• [Work required]
Wherever the word "math" appears in a line of the data, that line should be copied.

• [Entries provided]
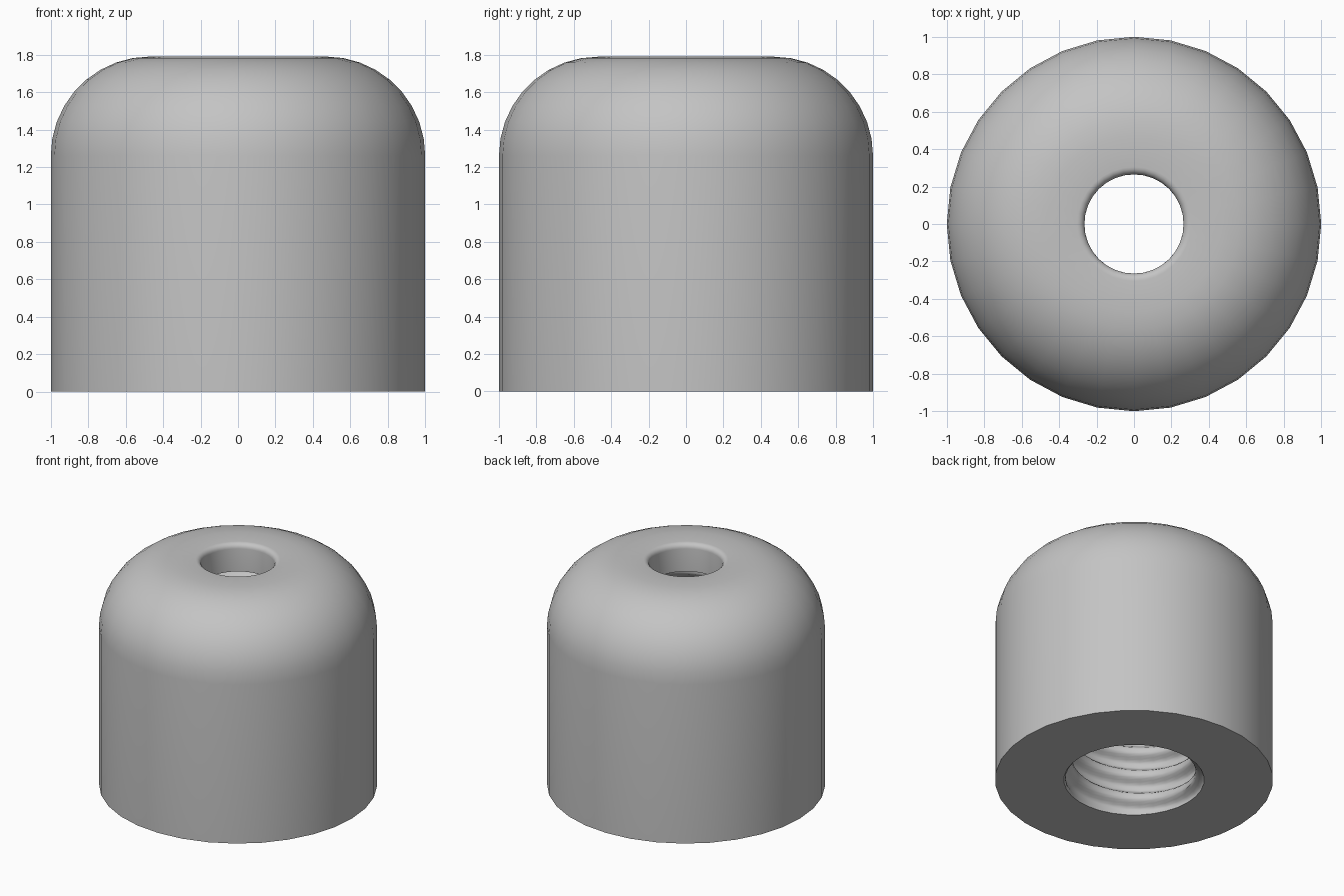
import bpy, bmesh, math

cube = bpy.data.objects.get("Cube")
if cube:
    bpy.data.objects.remove(cube, do_unlink=True)

SEGMENTS = 32
HEIGHT, DOME = 1.79, 0.53
HOLE, FILLET = 0.265, 0.04
BORE, THREAD, PITCH = 0.505, 0.06, 0.19
SHOULDER = 1.57
ROWS_PER_TURN = 14

grey = bpy.data.materials.new("grey")
grey.use_nodes = True
colour = (0.55, 0.55, 0.55, 1)
grey.diffuse_color = colour
grey.node_tree.nodes["Principled BSDF"].inputs["Base Color"].default_value = colour


def arc(cx, cz, radius, start, end, steps):
    """Points (r, z) along an arc, angles in degrees."""
    angles = [math.radians(start + (end - start) * i / steps) for i in range(steps + 1)]
    return [(cx + radius * math.cos(a), cz + radius * math.sin(a)) for a in angles]


def thread_radius(z, angle):
    """Bore radius on a rounded right-hand helical thread."""
    phase = math.tau * z / PITCH - angle
    crest = min(1, max(0, 0.5 + 0.7 * math.cos(phase)))
    fade = min(1, z / 0.06, (SHOULDER - z) / 0.06)
    return BORE - THREAD * crest * fade


bm = bmesh.new()


def ring(radius_at, z):
    verts = []
    for i in range(SEGMENTS):
        a = math.tau * i / SEGMENTS
        r = radius_at(a)
        verts.append(bm.verts.new((r * math.cos(a), r * math.sin(a), z)))
    return verts


# Outside wall, domed shoulder, flat top, rounded hole edge and upper hole
profile = [(1, 0)]
profile += arc(1 - DOME, HEIGHT - DOME, DOME, 0, 90, 9)
profile += arc(HOLE + FILLET, HEIGHT - FILLET, FILLET, 90, 180, 5)
profile += [(HOLE, SHOULDER)]
rings = [ring(lambda a, r=r: r, z) for r, z in profile]

# Threaded bore, from the inner shoulder down to the base
rows = round(SHOULDER / PITCH * ROWS_PER_TURN)
for k in range(rows, -1, -1):
    z = SHOULDER * k / rows
    rings.append(ring(lambda a, z=z: thread_radius(z, a), z))

# Join neighbouring rings; the last joins the first to make the flat base
for lower, upper in zip(rings, rings[1:] + rings[:1]):
    for i in range(SEGMENTS):
        j = (i + 1) % SEGMENTS
        bm.faces.new((lower[i], lower[j], upper[j], upper[i]))
bmesh.ops.recalc_face_normals(bm, faces=bm.faces)

mesh = bpy.data.meshes.new("threaded_cap")
bm.to_mesh(mesh)
bm.free()
mesh.materials.append(grey)
cap = bpy.data.objects.new("threaded_cap", mesh)
bpy.context.collection.objects.link(cap)

bpy.ops.object.select_all(action="DESELECT")
cap.select_set(True)
bpy.context.view_layer.objects.active = cap
bpy.ops.object.shade_smooth_by_angle(angle=math.radians(40))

• [Answer space]
import bpy, bmesh, math
    angles = [math.radians(start + (end - start) * i / steps) for i in range(steps + 1)]
    return [(cx + radius * math.cos(a), cz + radius * math.sin(a)) for a in angles]
    phase = math.tau * z / PITCH - angle
    crest = min(1, max(0, 0.5 + 0.7 * math.cos(phase)))
        a = math.tau * i / SEGMENTS
        verts.append(bm.verts.new((r * math.cos(a), r * math.sin(a), z)))
bpy.ops.object.shade_smooth_by_angle(angle=math.radians(40))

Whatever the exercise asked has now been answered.